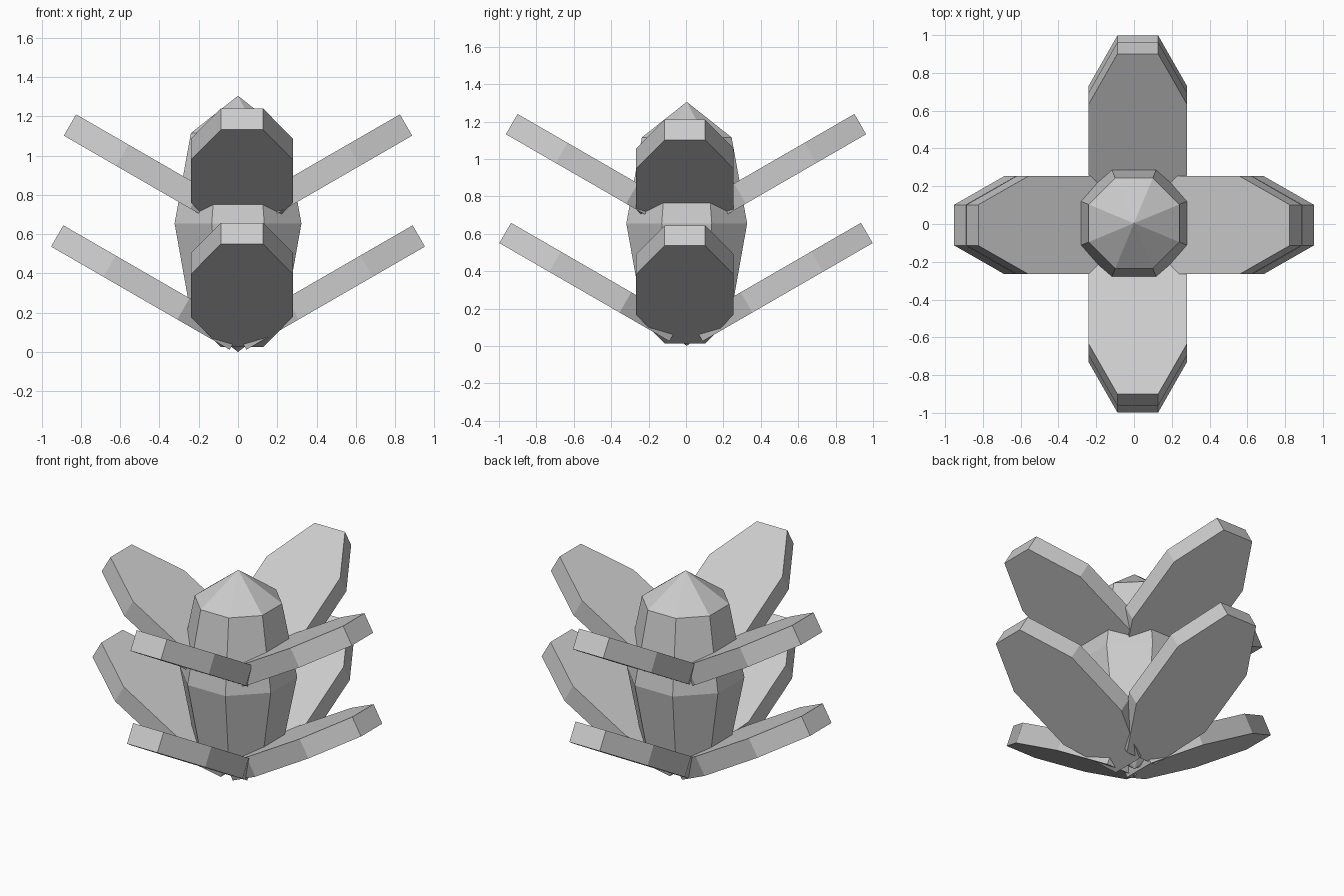
import bpy, bmesh
from math import pi, cos, sin
from mathutils import Matrix, Vector

if "Cube" in bpy.data.objects:
    bpy.data.objects.remove(bpy.data.objects["Cube"])


def add_object(name, bm):
    bmesh.ops.recalc_face_normals(bm, faces=bm.faces[:])
    mesh = bpy.data.meshes.new(name)
    bm.to_mesh(mesh)
    bm.free()
    obj = bpy.data.objects.new(name, mesh)
    bpy.context.collection.objects.link(obj)
    return obj


# Bud: eight-sided lathe, pointed at both ends (apothem, height)
bm = bmesh.new()
rings = []
for apothem, z in [(0.24, 0.19), (0.323, 0.655), (0.24, 1.115)]:
    r = apothem / cos(pi / 8)
    rings.append([bm.verts.new((r * cos(a), r * sin(a) + 0.004, z))
                  for a in [pi / 8 + i * pi / 4 for i in range(8)]])
bottom = bm.verts.new((0, 0.004, 0))
top = bm.verts.new((0, 0.004, 1.305))
for i in range(8):
    j = (i + 1) % 8
    bm.faces.new((bottom, rings[0][j], rings[0][i]))
    bm.faces.new((top, rings[2][i], rings[2][j]))
    for low, high in zip(rings, rings[1:]):
        bm.faces.new((low[i], low[j], high[j], high[i]))
add_object("bud", bm)

# Petals: stretched octagonal slabs tilted up by 30 degrees
LENGTH, WIDTH, THICK, TILT = 1.05, 0.52, 0.125, pi / 6


def petal(name, angle, reach, height, shift):
    """reach, height: outer edge of the underside; shift: sideways offset."""
    bm = bmesh.new()
    bmesh.ops.create_cone(bm, cap_ends=True, segments=8, depth=1,
                          radius1=0.5 / cos(pi / 8), radius2=0.5 / cos(pi / 8),
                          matrix=Matrix.Rotation(pi / 8, 4, 'Z'))
    # a regular octagon has its flats on the axes
    if max(abs(v.co.x) for v in bm.verts) > 0.52:
        bmesh.ops.rotate(bm, verts=bm.verts[:], matrix=Matrix.Rotation(pi / 8, 3, 'Z'))
    bmesh.ops.scale(bm, verts=bm.verts[:], vec=(LENGTH, WIDTH, THICK))
    bmesh.ops.translate(bm, verts=bm.verts[:], vec=(-LENGTH / 2, 0, THICK / 2))
    place = (Matrix.Translation(Vector(shift)) @ Matrix.Rotation(angle, 4, 'Z')
             @ Matrix.Translation((reach, 0, height)) @ Matrix.Rotation(-TILT, 4, 'Y'))
    bmesh.ops.transform(bm, matrix=place, verts=bm.verts[:])
    add_object(name, bm)


for k, side in enumerate(("right", "back", "left", "front")):
    across = k % 2 == 0
    shift = (0, -0.006, 0) if across else (0.02, 0, 0)
    petal("lower_petal_" + side, k * pi / 2, 0.952 if across else 0.998,
          0.537 if across else 0.55, shift)
    petal("upper_petal_" + side, k * pi / 2, 0.887 if across else 0.963,
          1.102 if across else 1.132, shift)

» **Task instructions**: Only the lines of the data holding the string "Translation" are wanted; copy each of them.

» **Output of the exercise**:
    place = (Matrix.Translation(Vector(shift)) @ Matrix.Rotation(angle, 4, 'Z')
             @ Matrix.Translation((reach, 0, height)) @ Matrix.Rotation(-TILT, 4, 'Y'))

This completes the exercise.